Speaking to Protocol, FTC Chair Lina Khan said the gaming market was “a priority” for the agency and its renewed regulatory efforts, especially fast-growing markets such as augmented reality and Virtual.
“I think these kinds of nascent and expanding markets are definitely on our radar and in the lead,” Khan told Protocol. “Especially since VR or AR [are] also becoming an important part of how some of these games work for users and [how] users interact.”
AR and VR in particular is “one area where we’ve been fortunate enough to be able to bring in more technologists who integrate with our lawyers and our teams,” Khan added, “to make sure, just at a level fundamental, we are able to fully understand how these technologies even work.”
“Having that expertise and those skills on board is really, for us, a crucial first step,” Khan said.
The gaming industry has been a hotbed of acquisitions and funding since 2020, when the pandemic created a new wave of gaming interest and spending. This, in turn, has invited a new level of regulatory scrutiny for an industry that, despite generating nearly $200 billion in global revenue in 2021, has gone largely unchecked for the past few decades.

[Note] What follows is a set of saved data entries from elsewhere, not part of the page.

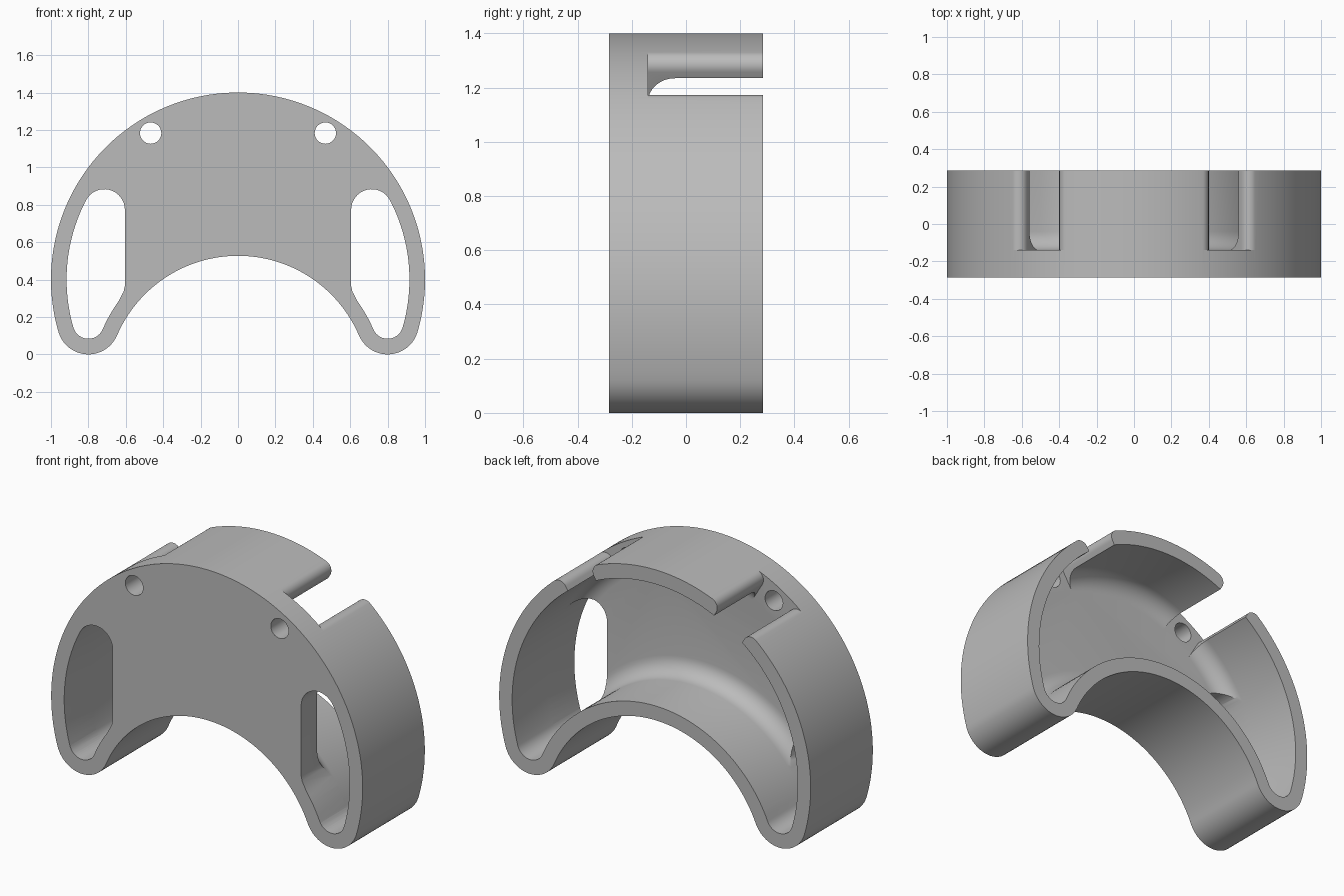
import bpy, bmesh
from math import sin, cos, atan2, sqrt, pi, radians, asin

if "Cube" in bpy.data.objects:
    bpy.data.objects.remove(bpy.data.objects["Cube"])

# Main dimensions
BACK, FLOOR = 0.285, -0.14
WALL, FILLET = 0.083, 0.1
TOP_Z, TOP_R = 0.4, 1.0          # big outer arc
LOW_Z, LOW_R = -0.177, 0.704     # concave lower arc
TIP_R = 1 / 6                    # rounded leg ends


def arc(cx, cz, r, a, b, n):
    return [(cx + r * cos(a + (b - a) * i / n), cz + r * sin(a + (b - a) * i / n))
            for i in range(n + 1)]


def leg_arcs(d, start, n=48):
    """Right side of the crescent, inset by d: outer arc, leg tip, lower arc."""
    s = max(TIP_R, d + 0.01)
    a, b = TOP_R - s, LOW_R + s
    z = (b * b - a * a + TOP_Z ** 2 - LOW_Z ** 2) / (2 * (TOP_Z - LOW_Z))
    x = sqrt(a * a - (z - TOP_Z) ** 2)
    a1, a2 = atan2(z - TOP_Z, x), atan2(z - LOW_Z, x)
    outer = arc(0, TOP_Z, TOP_R - d, start, a1, n)
    tip = arc(x, z, s - d, a1, a2 - pi, 20)
    lower = arc(0, LOW_Z, LOW_R + d, a2, pi / 2, 32)
    return outer + tip[1:-1] + lower


def crescent(d):
    half = leg_arcs(d, pi / 2)
    half[0], half[-1] = (0, half[0][1]), (0, half[-1][1])
    return half + [(-x, z) for x, z in half[-2:0:-1]]


def loft(name, rings):
    """Solid from (y, outline) rings."""
    bm = bmesh.new()
    loops = [[bm.verts.new((x, y, z)) for x, z in pts] for y, pts in rings]
    for lo, hi in zip(loops, loops[1:]):
        for i in range(len(lo)):
            j = (i + 1) % len(lo)
            bm.faces.new((lo[i], lo[j], hi[j], hi[i]))
    bm.faces.new(loops[0])
    bm.faces.new(loops[-1])
    bmesh.ops.recalc_face_normals(bm, faces=bm.faces)
    mesh = bpy.data.meshes.new(name)
    bm.to_mesh(mesh)
    bm.free()
    ob = bpy.data.objects.new(name, mesh)
    bpy.context.collection.objects.link(ob)
    return ob


def cut(body, cutter):
    bpy.ops.object.select_all(action='DESELECT')
    bpy.context.view_layer.objects.active = body
    body.select_set(True)
    mod = body.modifiers.new("cut", 'BOOLEAN')
    mod.operation, mod.solver, mod.object = 'DIFFERENCE', 'EXACT', cutter
    bpy.ops.object.modifier_apply(modifier=mod.name)
    bpy.data.objects.remove(cutter)


# Crescent block
shell = loft("crescent_shell", [(-BACK, crescent(0)), (BACK, crescent(0))])

# Hollow back with a rounded floor edge
steps = [i / 8 * pi / 2 for i in range(9)]
rings = [(FLOOR + FILLET * (1 - sin(t)), crescent(WALL + FILLET * (1 - cos(t))))
         for t in reversed(steps)]
cut(shell, loft("cavity", rings + [(0.5, crescent(WALL))]))

# Side window outline
W_IN, W_R = 0.605, 0.11
inset = WALL + 0.0005
wx = W_IN + W_R
wz = TOP_Z + sqrt((TOP_R - inset - W_R) ** 2 - wx ** 2)
w_ang = atan2(wz - TOP_Z, wx)
window = arc(wx, wz, W_R, pi, w_ang, 16)[:-1]
window += [p for p in leg_arcs(inset, w_ang) if p[0] > W_IN + 0.02]
window += [(W_IN + 0.007, 0.335), (W_IN, 0.365)]

# Strap slot outline, rounded on its outer edges, turned onto the arc
S_HALF, S_R, S_ANG = 0.105, 0.05, radians(31)
sx = S_HALF + S_R
sz = sqrt((TOP_R - S_R) ** 2 - sx ** 2)
side = [(S_HALF, 0.76)] + arc(sx, sz, S_R, pi, atan2(sz, sx), 10)
side.append((side[-1][0] * 1.1, side[-1][1] * 1.1))
slot = [(t * cos(S_ANG) + r * sin(S_ANG), TOP_Z + r * cos(S_ANG) - t * sin(S_ANG))
        for t, r in side + [(-t, r) for t, r in reversed(side)]]

# Screw hole outline
hole = arc(0.467, 1.183, 0.057, 0, 2 * pi, 32)[:-1]

# Cut windows, slots and holes on both sides
for sgn in (1, -1):
    for name, pts, y0 in (("window", window, -0.5), ("slot", slot, FLOOR + 0.0005),
                          ("hole", hole, -0.5)):
        y1 = 0 if name == "hole" else 0.5
        outline = [(sgn * x, z) for x, z in pts]
        cut(shell, loft(name, [(y0, outline), (y1, outline)]))

# Plain grey finish
mat = bpy.data.materials.new("plain_grey")
mat.use_nodes = True
grey = (0.5, 0.5, 0.5, 1)
mat.diffuse_color = grey
mat.node_tree.nodes["Principled BSDF"].inputs["Base Color"].default_value = grey
shell.data.materials.clear()
shell.data.materials.append(mat)
for poly in shell.data.polygons:
    poly.material_index = 0
bpy.ops.object.select_all(action='DESELECT')
shell.select_set(True)
bpy.context.view_layer.objects.active = shell
bpy.ops.object.shade_smooth_by_angle(angle=radians(30))
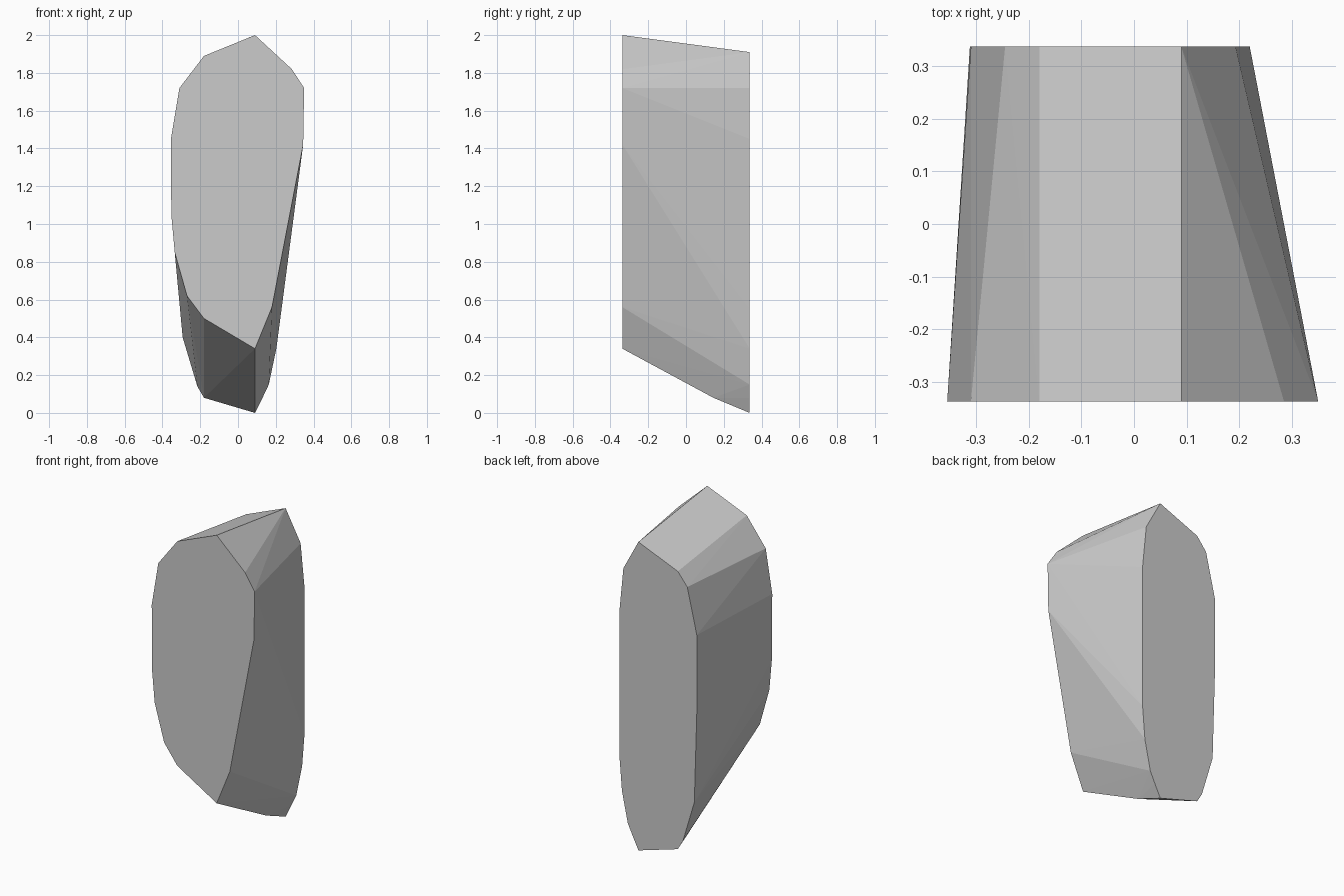
import bpy, bmesh, math

if "Cube" in bpy.data.objects:
    bpy.data.objects.remove(bpy.data.objects["Cube"])

# Outlines (x, z) of the two flat ends of the stone
front = [(0.09, 2.0), (0.11, 1.98), (0.285, 1.82), (0.35, 1.72), (0.345, 1.42),
         (0.18, 0.56), (0.09, 0.34), (-0.18, 0.50), (-0.27, 0.62), (-0.335, 0.85),
         (-0.353, 1.05), (-0.355, 1.45), (-0.31, 1.72), (-0.18, 1.89)]
back = [(0.09, 1.91), (0.193, 1.72), (0.22, 1.45), (0.22, 0.55), (0.203, 0.34),
        (0.163, 0.15), (0.13, 0.08), (0.09, 0.0), (-0.18, 0.08), (-0.215, 0.14),
        (-0.293, 0.40), (-0.312, 1.03), (-0.31, 1.44), (-0.245, 1.72), (-0.18, 1.80)]
depth = 0.337

# Stone body: hull between both ends plus one underside corner
bm = bmesh.new()
for outline, y in ((front, -depth), (back, depth)):
    for x, z in outline:
        bm.verts.new((x, y, z))
bm.verts.new((0.09, 0.145, 0.08))
hull = bmesh.ops.convex_hull(bm, input=bm.verts[:])
loose = {g for g in hull["geom_interior"] + hull["geom_unused"]
         if isinstance(g, bmesh.types.BMVert)}
bmesh.ops.delete(bm, geom=list(loose), context='VERTS')
bmesh.ops.dissolve_limit(bm, angle_limit=math.radians(0.5),
                         verts=bm.verts[:], edges=bm.edges[:])
bmesh.ops.recalc_face_normals(bm, faces=bm.faces[:])

mesh = bpy.data.meshes.new("stone")
bm.to_mesh(mesh)
bm.free()
stone = bpy.data.objects.new("stone", mesh)
bpy.context.collection.objects.link(stone)

# Plain grey stone colour
grey = bpy.data.materials.new("stone grey")
grey.diffuse_color = (0.6, 0.6, 0.6, 1)
grey.use_nodes = True
grey.node_tree.nodes["Principled BSDF"].inputs["Base Color"].default_value = grey.diffuse_color
mesh.materials.append(grey)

Six of the 10 biggest video game acquisitions in history have taken place or been announced since the start of 2020. in 2020, may have a monopoly hold on the virtual reality industry. This market share is due to a series of crucial acquisitions that Meta has made since buying Oculus VR in 2014. Meta now intends to expand aggressively into the AR and video markets. mixed reality before competitors like Apple can beat it.
In 2021, there were nearly 1,200 video game transactions valued in total at more than $85 billion – a 161% jump in transaction value from 2020, according to a April report of investment firm Drake Star Partners. In the first three months of 2022 alone, there have already been 387 deals totaling nearly $100 billion, with the majority of the record deal value coming from Microsoft’s planned $69 billion acquisition of World of Warcraft and Call of Duty publisher Activision Blizzard, the biggest – ever deal in the industry.
Khan and the FTC are investigating Activision’s deal, as well as Sony’s much smaller proposed acquisition of Destiny developer Bungie. While both deals are expected to go ahead, antitrust experts say the FTC could seek behavioral concessions from Microsoft and Sony in areas such as platform exclusivity.
“We take a lot of care to make sure that we are mindful not just of some of the past damage that has already been identified, but some of the new and coming damage,” Khan told Protocol. “And so obviously, [gaming] is an area where we see M&A activity. This is an area where we are devoting resources to ensure that we anticipate what is going to be the next set of challenges and to ensure that we are fully prepared and able to identify how some of our powers and tools are able to protect people in this context.”